Skip to content

Writers conferences (ours in particular): the best working vacation you’ll ever take

September 12, 2013

Sooner than you can imagine, many of us with gather at the Orlando Marriott Lake Mary for the Florida Writers Conference. It’s the yearly thing we do each fall that involves food, a big stinking banquet, more food, a chance to go outside in the pleasant weather, still more food, a chance to network, even more food, and a hotel bar.

It’s party time, right?

So, yes, the conference is fun, but it’s the kind of fun you have in a good workout, or on a really productive day at the j-o-b. Or it’s like the kind of fun you have with you write or edit more than you thought was possible.

It’s a working vacation.

So, if this year marks your first time going to our conference or a conference of any type, here are some things you can do now to make sure you get the maximum return on your investment–and given what it costs to attend the conference and stay at the hotel, you are making an investment in your craft.

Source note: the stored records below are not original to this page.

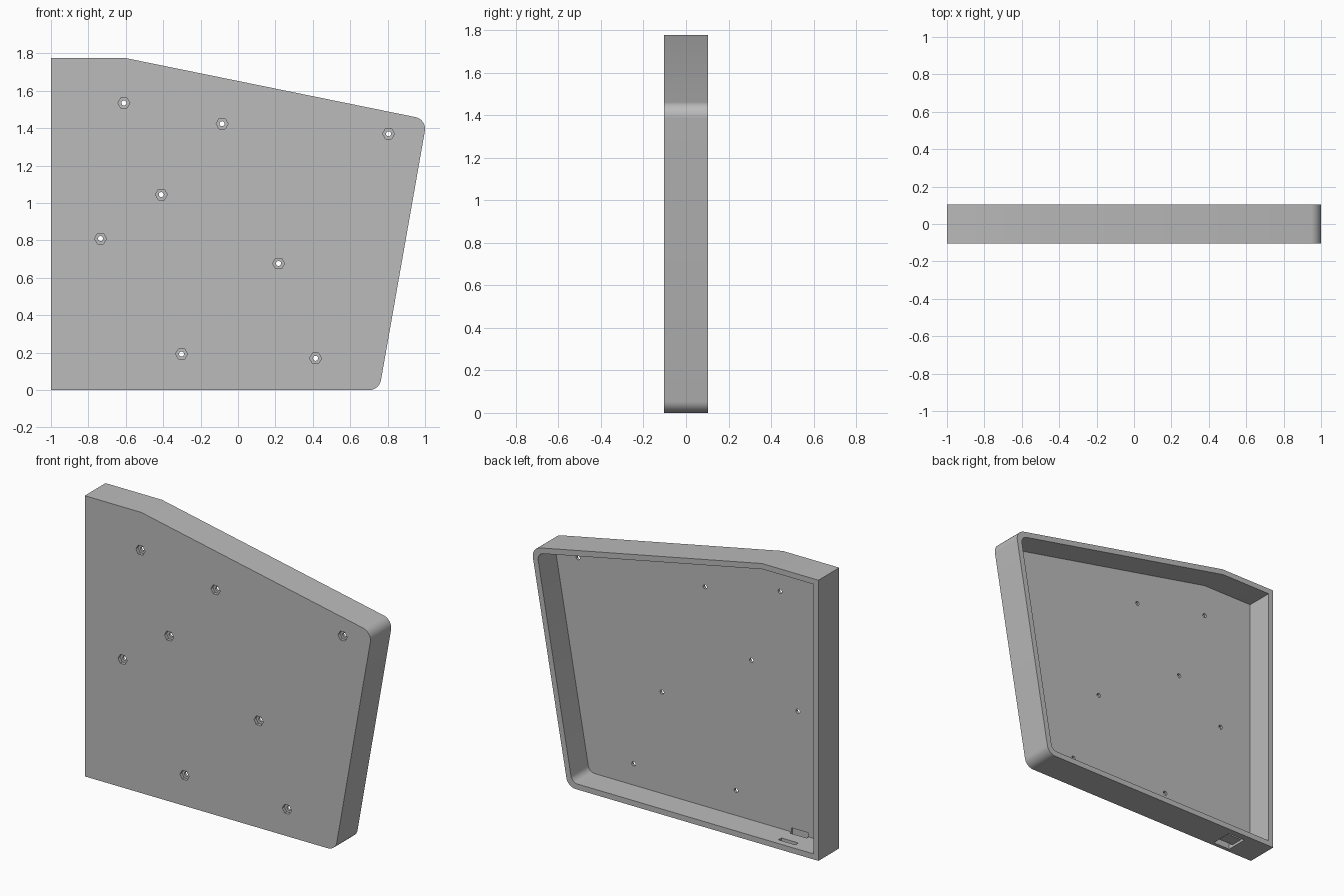
import bpy, bmesh, math
from mathutils import Vector

if "Cube" in bpy.data.objects:
    bpy.data.objects.remove(bpy.data.objects["Cube"], do_unlink=True)

HALF = 0.104      # half depth
WALL = 0.035      # wall and panel thickness
OUTLINE = [(-1, 0), (0.755, 0), (1.01, 1.447), (-0.605, 1.776), (-1, 1.776)]
ROUNDED = (1, 2)  # outline corners that are filleted
SCREWS = [(-0.61, 1.535), (-0.085, 1.424), (0.805, 1.37), (-0.41, 1.045),
          (-0.735, 0.81), (0.217, 0.677), (-0.302, 0.193), (0.415, 0.17)]

grey = bpy.data.materials.new("plain grey")
grey.use_nodes = True
colour = (0.5, 0.5, 0.5, 1)
grey.diffuse_color = colour
grey.node_tree.nodes["Principled BSDF"].inputs["Base Color"].default_value = colour


def inset(points, d):
    """Move every edge of a counter-clockwise outline inwards by d."""
    pts = [Vector(p) for p in points]
    out = []
    for i, p in enumerate(pts):
        a = (p - pts[i - 1]).normalized()
        b = (pts[(i + 1) % len(pts)] - p).normalized()
        na, nb = Vector((-a.y, a.x)), Vector((-b.y, b.x))
        out.append(p + (na + nb) * d / (1 + na.dot(nb)))
    return out


def fillet(points, radius, steps=12):
    """Replace the rounded corners by arcs."""
    pts = [Vector(p) for p in points]
    out = []
    for i, p in enumerate(pts):
        if i not in ROUNDED:
            out.append(p)
            continue
        a = (p - pts[i - 1]).normalized()
        b = (pts[(i + 1) % len(pts)] - p).normalized()
        turn = a.angle(b)
        start = p - a * radius * math.tan(turn / 2)
        centre = start + Vector((-a.y, a.x)) * radius
        first = math.atan2(-a.x, a.y)
        for k in range(steps + 1):
            t = first + turn * k / steps
            out.append(centre + radius * Vector((math.cos(t), math.sin(t))))
    return out


def ring(x, z, radius, sides):
    return [(x + radius * math.cos(math.tau * k / sides),
             z + radius * math.sin(math.tau * k / sides)) for k in range(sides)]


def prisms(name, outlines, y0, y1):
    """Extrude x-z outlines from y0 to y1 into one object."""
    bm = bmesh.new()
    for outline in outlines:
        face = bm.faces.new([bm.verts.new((p[0], y0, p[1])) for p in outline])
        grown = bmesh.ops.extrude_face_region(bm, geom=[face])["geom"]
        bmesh.ops.translate(bm, vec=(0, y1 - y0, 0),
                            verts=[v for v in grown if isinstance(v, bmesh.types.BMVert)])
    bmesh.ops.recalc_face_normals(bm, faces=bm.faces)
    mesh = bpy.data.meshes.new(name)
    bm.to_mesh(mesh)
    bm.free()
    mesh.materials.append(grey)
    obj = bpy.data.objects.new(name, mesh)
    bpy.context.collection.objects.link(obj)
    return obj


def box(x0, x1, z0, z1):
    return [(x0, z0), (x1, z0), (x1, z1), (x0, z1)]


def cut(target, cutter):
    bpy.context.view_layer.objects.active = target
    mod = target.modifiers.new("cut", "BOOLEAN")
    mod.operation, mod.solver, mod.object = "DIFFERENCE", "EXACT", cutter
    bpy.ops.object.modifier_apply(modifier=mod.name)
    bpy.data.objects.remove(cutter, do_unlink=True)


# Solid block, hollowed from the back
tray = prisms("case_half", [fillet(OUTLINE, 0.065)], -HALF, HALF)
cut(tray, prisms("cavity", [fillet(inset(OUTLINE, WALL), 0.045)], -HALF + WALL, HALF + 0.1))

# Screw holes with hexagonal nut pockets on the front
cut(tray, prisms("nut_pockets", [ring(x, z, 0.032, 6) for x, z in SCREWS],
                 -HALF - 0.05, -HALF + 0.02))
cut(tray, prisms("screw_holes", [ring(x, z, 0.0135, 20) for x, z in SCREWS],
                 -HALF - 0.05, -HALF + 0.06))

# Strap anchor in the bottom wall: shallow recess with two through slots
cut(tray, prisms("strap_recess", [box(-0.81, -0.69, -0.05, 0.016)], -0.08, 0.062))
for y in (-0.08, 0.032):
    cut(tray, prisms("strap_slot", [box(-0.81, -0.69, -0.05, 0.06)], y, y + 0.03))

bpy.ops.object.select_all(action="DESELECT")
tray.select_set(True)
bpy.context.view_layer.objects.active = tray
bpy.ops.object.shade_smooth_by_angle(angle=math.radians(20))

  • Come with a plan. Look at the conference program ahead of time. It’ll be loaded here and on the Florida Writers Conference website. Figure out which sessions you want to attend and figure out why you want to attend them. If you look at this as a working weekend, you might surprise yourself at the decisions. Maybe there’s a session on dialog that would be a lot of fun–except you’re really good at dialog, but you really don’t have a feel for the industry and the agent and publisher panel might be better.
  • Invest a little more in the pitch sessions. Ultimately, you have to make a case for your writing. If you go the traditional publishing route, you need to make it to an agent or a publisher. And even if you self-publish, it’s still good to know if your work will interest an agent or a publisher. For $40, you can pitch your work to a real, honest-to-goodness industry professional. The conference website includes a list of agents and publishers you can select to pitch to. Pick the one that most closely matches your genre.
  • Figure out who you want to talk to. One of the reasons the conference includes long breaks between sessions is so you have the opportunity to network with the other people attending. If there’s an author, session presenter, agent, or publisher you want to touch base with, those are good times. Remember, though, they’re working, too. So be polite, be respectful of their time, and be prepared. Know what you want to say. And if you can’t think of an ice breaker, “Can I buy you a drink?” is a cliche for a reason.
  • Consider having business cards made. You can have professional-looking business cards made at VistaPrint for as little as $10. (That’s not an endorsement of their services–they’re just who I know. Google is your friend if you want to seek alternatives.) It never, ever hurts to have your contact information available in a small, easy to share format that isn’t a cocktail napkin or torn-out piece of the program.
  • Come with a “working-weekend” mentality. That means you’re there to have fun–because there’s plenty o’ fun to be had. But you’re there with goals and you’re there to achieve those goals. Dress for success. Comfortable, appropriate clothing is…well, appropriate. And while it might be an unquestionable truth of the universe that that Yankees do, indeed, suck–your t-shirt might be best suited staying home for the weekend.

It isn’t a cheap thing to come to the Florida Writers Conference–or any other writer’s conference for that matter. Start planning now and you’ll be able to work to get your money’s worth.



  1. chriscoward2012 permalink
    September 12, 2013 7:59 am

    So true! The conference is a fun, extended business meeting. And, oh, the potential payoffs, large and small, for attendees who come prepared! Thanks, Chris, for laying it out.

  2. September 12, 2013 6:43 pm

    Thanks for reminding everyone to plan ahead and I like the last bit about dressing. The awards banquet is a great time to play dress-up and come dressed to the nines – though it isn’t necessary.

Comments are closed.

%d bloggers like this: